Required work :: Your task is to reproduce the listing exactly, without its images.

***

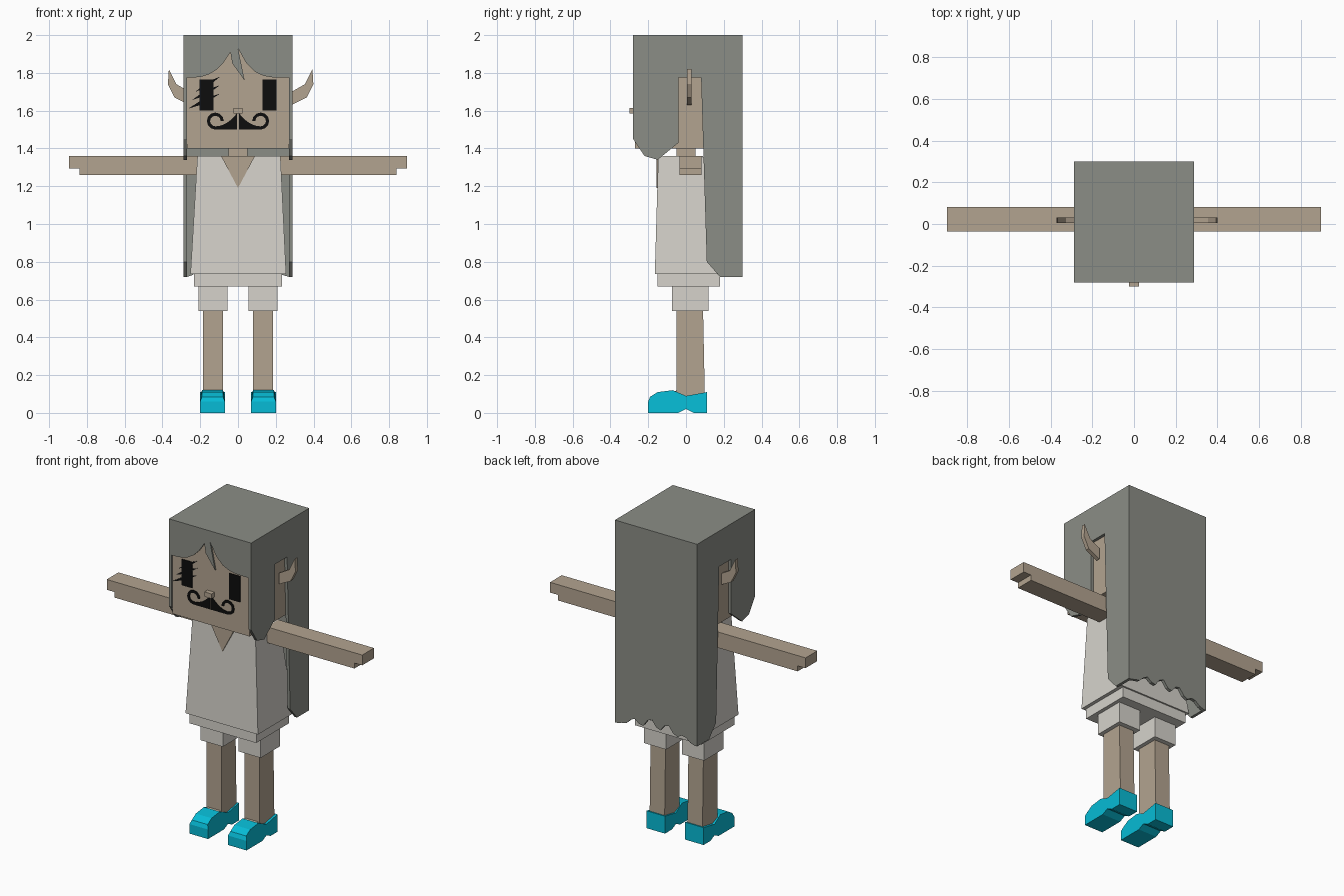
import bpy
import bmesh
from math import cos, sin, pi

cube = bpy.data.objects.get("Cube")
if cube:
    bpy.data.objects.remove(cube, do_unlink=True)


def material(name, red, green, blue):
    colour = (red, green, blue, 1)
    mat = bpy.data.materials.new(name)
    mat.use_nodes = True
    mat.diffuse_color = colour
    mat.node_tree.nodes["Principled BSDF"].inputs["Base Color"].default_value = colour
    return mat


def loft(name, mat, start, end):
    """Close two matching loops of points into a solid."""
    bm = bmesh.new()
    first = [bm.verts.new(point) for point in start]
    last = [bm.verts.new(point) for point in end]
    bm.faces.new(first)
    bm.faces.new(last)
    for i in range(len(first)):
        bm.faces.new((first[i - 1], first[i], last[i], last[i - 1]))
    bmesh.ops.recalc_face_normals(bm, faces=bm.faces)
    mesh = bpy.data.meshes.new(name)
    bm.to_mesh(mesh)
    bm.free()
    mesh.materials.append(mat)
    part = bpy.data.objects.new(name, mesh)
    bpy.context.collection.objects.link(part)
    return part


def side_prism(name, mat, outline, inner, outer):
    return loft(name, mat, [(inner, y, z) for y, z in outline], [(outer, y, z) for y, z in outline])


def front_prism(name, mat, outline, front, back):
    return loft(name, mat, [(x, front, z) for x, z in outline], [(x, back, z) for x, z in outline])


def rectangle(x, y, z):
    return [(x[0], y[0], z), (x[1], y[0], z), (x[1], y[1], z), (x[0], y[1], z)]


def box(name, mat, x, y, z):
    return loft(name, mat, rectangle(x, y, z[0]), rectangle(x, y, z[1]))


def centred_box(name, mat, half_width, y, z):
    return box(name, mat, (-half_width, half_width), y, z)


def mirrored(part):
    part.modifiers.new("both sides", "MIRROR")
    return part


hair = material("grey hair", .26, .27, .24)
skin = material("tan skin", .45, .37, .28)
cloth = material("off white cloth", .67, .65, .6)
shoe_blue = material("turquoise shoe", .002, .5, .67)
ink = material("black ink", .004, .004, .004)

# Shared measurements
top, chin, hairline, hem = 2, 1.4, 1.775, .72
front, back = -.28, .3
temple, hair_edge, sheet = .27, .288, .02
face = front + sheet / 2
paint = (face - .004, face + .004)
shoulder, waist, knee = 1.36, .735, .54

# Head, neck and nose
centred_box("head", skin, temple, (face, back - sheet), (chin, top - sheet * 2))
centred_box("neck", skin, .05, (-.05, .05), (shoulder - sheet, chin + sheet))
centred_box("nose", skin, .025, (-.3, face), (1.585, 1.615))


def sweep(peak_x, peak_z, edge, power):
    """Hairline curving down from a peak to the temple."""
    return [(peak_x + (edge - peak_x) * i / 6, hairline + (peak_z - hairline) * (1 - i / 6) ** power)
            for i in range(7)]


# Hair: crown, fringe with a hanging lock, ragged back and cut-out sides
centred_box("hair_crown", hair, temple, (front + sheet, back - sheet), (top - sheet, top))
lock = [(-.03, 1.85), (.035, 1.76)]
fringe = sweep(-.04, 1.91, -temple, 3)[::-1] + lock + sweep(0, 1.93, temple, 4)
front_prism("hair_fringe", hair, [(-temple, top)] + fringe + [(temple, top)], front, front + sheet)

steps = [temple * (1 - i / 9) for i in range(19)]
ragged = [(x, hem + (1 - (x / temple) ** 2) * (.06 + .03 * cos(52 * (x - .04)))) for x in steps]
front_prism("hair_back", hair, [(temple, top)] + ragged + [(-temple, top)], back - sheet, back)

side_lock = [(front, top), (front, 1.45), (-.22, 1.36), (-.15, 1.34), (-.04, 1.43), (-.04, hairline)]
side_fall = [(.08, hairline), (.11, .8), (.18, hem), (back, hem), (back, top)]
mirrored(side_prism("hair_sides", hair, side_lock + side_fall, temple, hair_edge))

# Pointed ears
ear = [(temple, 1.7), (.34, 1.74), (.38, 1.82), (.385, 1.74), (.35, 1.67), (temple, 1.63)]
ears = mirrored(front_prism("ears", skin, ear, .005, .03))
ears.location.x = .014

# Eyes, with slanted lashes across one of them
mirrored(box("eyes", ink, (.13, .205), paint, (1.6, 1.765)))
for i in range(3):
    x, z = -.265 + sheet * i, 1.61 + .045 * i
    length = .17 - sheet * i
    middle_x, middle_z, thick = x + length / 2, z + .04, .014
    lash = [(x, z), (middle_x, middle_z - thick), (x + length, z + .08), (middle_x, middle_z + thick)]
    front_prism("lash", ink, lash, *paint)


def arc(radius):
    angles = [pi * (i / 6 - .5) for i in range(10)]
    return [(.12 + radius * cos(a), 1.545 + radius * sin(a)) for a in angles]


# Moustache: a thick middle thinning into a curl
bottom, thin_top = 1.5, 1.517
swoop = [(.12 * (1 - i / 6), thin_top + .073 * (i / 6) ** 2) for i in range(1, 6)]
half = [(.004, bottom)] + arc(.045) + arc(.028)[::-1] + swoop + [(.004, 1.59)]
mirrored(front_prism("moustache", ink, half, *paint))

# Flared smock, neckline, waistband and shorts
loft("smock", cloth, rectangle((-.252, .255), (-.165, .19), waist),
     rectangle((-.215, .225), (-.147, .09), shoulder))
neckline = [(-.09, shoulder), (0, 1.19), (.09, shoulder)]
front_prism("neckline", skin, neckline, -.157, -.148)
centred_box("waistband", cloth, .233, (-.15, .18), (.67, waist))
mirrored(box("shorts", cloth, (.055, .21), (-.073, .12), (knee, .68)))

# Arms with shallower fingertips
arm_depth, wrist = (-.035, .082), .84
arm = [(.15, shoulder), (.15, 1.26), (wrist, 1.26), (wrist, 1.295), (.895, 1.295), (.895, shoulder)]
mirrored(front_prism("arms", skin, arm, *arm_depth))

# Legs and insteps
leg_width = (.08, .185)
mirrored(loft("legs", skin, rectangle(leg_width, (-.05, .1), .07),
              rectangle(leg_width, (-.05, .09), knee + sheet)))
instep = [(-.09, .08), (-.09, .11), (-.04, .12), (-.04, .08)]
mirrored(side_prism("insteps", skin, instep, .09, .175))

# Shoes with an arched sole, narrowed over the toes
sole = [(-.2, 0), (-.04, 0), (0, sheet), (.04, 0), (.11, 0)]
upper = [(.11, .11), (0, .09), (-.07, .12), (-.15, .11), (-.19, .085), (-.2, .06)]
middle = .135
shoes = side_prism("shoes", shoe_blue, sole + upper, .07, .2)
for vert in shoes.data.vertices:
    if vert.co.z > .08 and vert.co.y < -.05:
        vert.co.x = middle + (vert.co.x - middle) * .85
mirrored(shoes)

***

Answer to the problem ::
import bpy
import bmesh
from math import cos, sin, pi

cube = bpy.data.objects.get("Cube")
if cube:
    bpy.data.objects.remove(cube, do_unlink=True)


def material(name, red, green, blue):
    colour = (red, green, blue, 1)
    mat = bpy.data.materials.new(name)
    mat.use_nodes = True
    mat.diffuse_color = colour
    mat.node_tree.nodes["Principled BSDF"].inputs["Base Color"].default_value = colour
    return mat


def loft(name, mat, start, end):
    """Close two matching loops of points into a solid."""
    bm = bmesh.new()
    first = [bm.verts.new(point) for point in start]
    last = [bm.verts.new(point) for point in end]
    bm.faces.new(first)
    bm.faces.new(last)
    for i in range(len(first)):
        bm.faces.new((first[i - 1], first[i], last[i], last[i - 1]))
    bmesh.ops.recalc_face_normals(bm, faces=bm.faces)
    mesh = bpy.data.meshes.new(name)
    bm.to_mesh(mesh)
    bm.free()
    mesh.materials.append(mat)
    part = bpy.data.objects.new(name, mesh)
    bpy.context.collection.objects.link(part)
    return part


def side_prism(name, mat, outline, inner, outer):
    return loft(name, mat, [(inner, y, z) for y, z in outline], [(outer, y, z) for y, z in outline])


def front_prism(name, mat, outline, front, back):
    return loft(name, mat, [(x, front, z) for x, z in outline], [(x, back, z) for x, z in outline])


def rectangle(x, y, z):
    return [(x[0], y[0], z), (x[1], y[0], z), (x[1], y[1], z), (x[0], y[1], z)]


def box(name, mat, x, y, z):
    return loft(name, mat, rectangle(x, y, z[0]), rectangle(x, y, z[1]))


def centred_box(name, mat, half_width, y, z):
    return box(name, mat, (-half_width, half_width), y, z)


def mirrored(part):
    part.modifiers.new("both sides", "MIRROR")
    return part


hair = material("grey hair", .26, .27, .24)
skin = material("tan skin", .45, .37, .28)
cloth = material("off white cloth", .67, .65, .6)
shoe_blue = material("turquoise shoe", .002, .5, .67)
ink = material("black ink", .004, .004, .004)

# Shared measurements
top, chin, hairline, hem = 2, 1.4, 1.775, .72
front, back = -.28, .3
temple, hair_edge, sheet = .27, .288, .02
face = front + sheet / 2
paint = (face - .004, face + .004)
shoulder, waist, knee = 1.36, .735, .54

# Head, neck and nose
centred_box("head", skin, temple, (face, back - sheet), (chin, top - sheet * 2))
centred_box("neck", skin, .05, (-.05, .05), (shoulder - sheet, chin + sheet))
centred_box("nose", skin, .025, (-.3, face), (1.585, 1.615))


def sweep(peak_x, peak_z, edge, power):
    """Hairline curving down from a peak to the temple."""
    return [(peak_x + (edge - peak_x) * i / 6, hairline + (peak_z - hairline) * (1 - i / 6) ** power)
            for i in range(7)]


# Hair: crown, fringe with a hanging lock, ragged back and cut-out sides
centred_box("hair_crown", hair, temple, (front + sheet, back - sheet), (top - sheet, top))
lock = [(-.03, 1.85), (.035, 1.76)]
fringe = sweep(-.04, 1.91, -temple, 3)[::-1] + lock + sweep(0, 1.93, temple, 4)
front_prism("hair_fringe", hair, [(-temple, top)] + fringe + [(temple, top)], front, front + sheet)

steps = [temple * (1 - i / 9) for i in range(19)]
ragged = [(x, hem + (1 - (x / temple) ** 2) * (.06 + .03 * cos(52 * (x - .04)))) for x in steps]
front_prism("hair_back", hair, [(temple, top)] + ragged + [(-temple, top)], back - sheet, back)

side_lock = [(front, top), (front, 1.45), (-.22, 1.36), (-.15, 1.34), (-.04, 1.43), (-.04, hairline)]
side_fall = [(.08, hairline), (.11, .8), (.18, hem), (back, hem), (back, top)]
mirrored(side_prism("hair_sides", hair, side_lock + side_fall, temple, hair_edge))

# Pointed ears
ear = [(temple, 1.7), (.34, 1.74), (.38, 1.82), (.385, 1.74), (.35, 1.67), (temple, 1.63)]
ears = mirrored(front_prism("ears", skin, ear, .005, .03))
ears.location.x = .014

# Eyes, with slanted lashes across one of them
mirrored(box("eyes", ink, (.13, .205), paint, (1.6, 1.765)))
for i in range(3):
    x, z = -.265 + sheet * i, 1.61 + .045 * i
    length = .17 - sheet * i
    middle_x, middle_z, thick = x + length / 2, z + .04, .014
    lash = [(x, z), (middle_x, middle_z - thick), (x + length, z + .08), (middle_x, middle_z + thick)]
    front_prism("lash", ink, lash, *paint)


def arc(radius):
    angles = [pi * (i / 6 - .5) for i in range(10)]
    return [(.12 + radius * cos(a), 1.545 + radius * sin(a)) for a in angles]


# Moustache: a thick middle thinning into a curl
bottom, thin_top = 1.5, 1.517
swoop = [(.12 * (1 - i / 6), thin_top + .073 * (i / 6) ** 2) for i in range(1, 6)]
half = [(.004, bottom)] + arc(.045) + arc(.028)[::-1] + swoop + [(.004, 1.59)]
mirrored(front_prism("moustache", ink, half, *paint))

# Flared smock, neckline, waistband and shorts
loft("smock", cloth, rectangle((-.252, .255), (-.165, .19), waist),
     rectangle((-.215, .225), (-.147, .09), shoulder))
neckline = [(-.09, shoulder), (0, 1.19), (.09, shoulder)]
front_prism("neckline", skin, neckline, -.157, -.148)
centred_box("waistband", cloth, .233, (-.15, .18), (.67, waist))
mirrored(box("shorts", cloth, (.055, .21), (-.073, .12), (knee, .68)))

# Arms with shallower fingertips
arm_depth, wrist = (-.035, .082), .84
arm = [(.15, shoulder), (.15, 1.26), (wrist, 1.26), (wrist, 1.295), (.895, 1.295), (.895, shoulder)]
mirrored(front_prism("arms", skin, arm, *arm_depth))

# Legs and insteps
leg_width = (.08, .185)
mirrored(loft("legs", skin, rectangle(leg_width, (-.05, .1), .07),
              rectangle(leg_width, (-.05, .09), knee + sheet)))
instep = [(-.09, .08), (-.09, .11), (-.04, .12), (-.04, .08)]
mirrored(side_prism("insteps", skin, instep, .09, .175))

# Shoes with an arched sole, narrowed over the toes
sole = [(-.2, 0), (-.04, 0), (0, sheet), (.04, 0), (.11, 0)]
upper = [(.11, .11), (0, .09), (-.07, .12), (-.15, .11), (-.19, .085), (-.2, .06)]
middle = .135
shoes = side_prism("shoes", shoe_blue, sole + upper, .07, .2)
for vert in shoes.data.vertices:
    if vert.co.z > .08 and vert.co.y < -.05:
        vert.co.x = middle + (vert.co.x - middle) * .85
mirrored(shoes)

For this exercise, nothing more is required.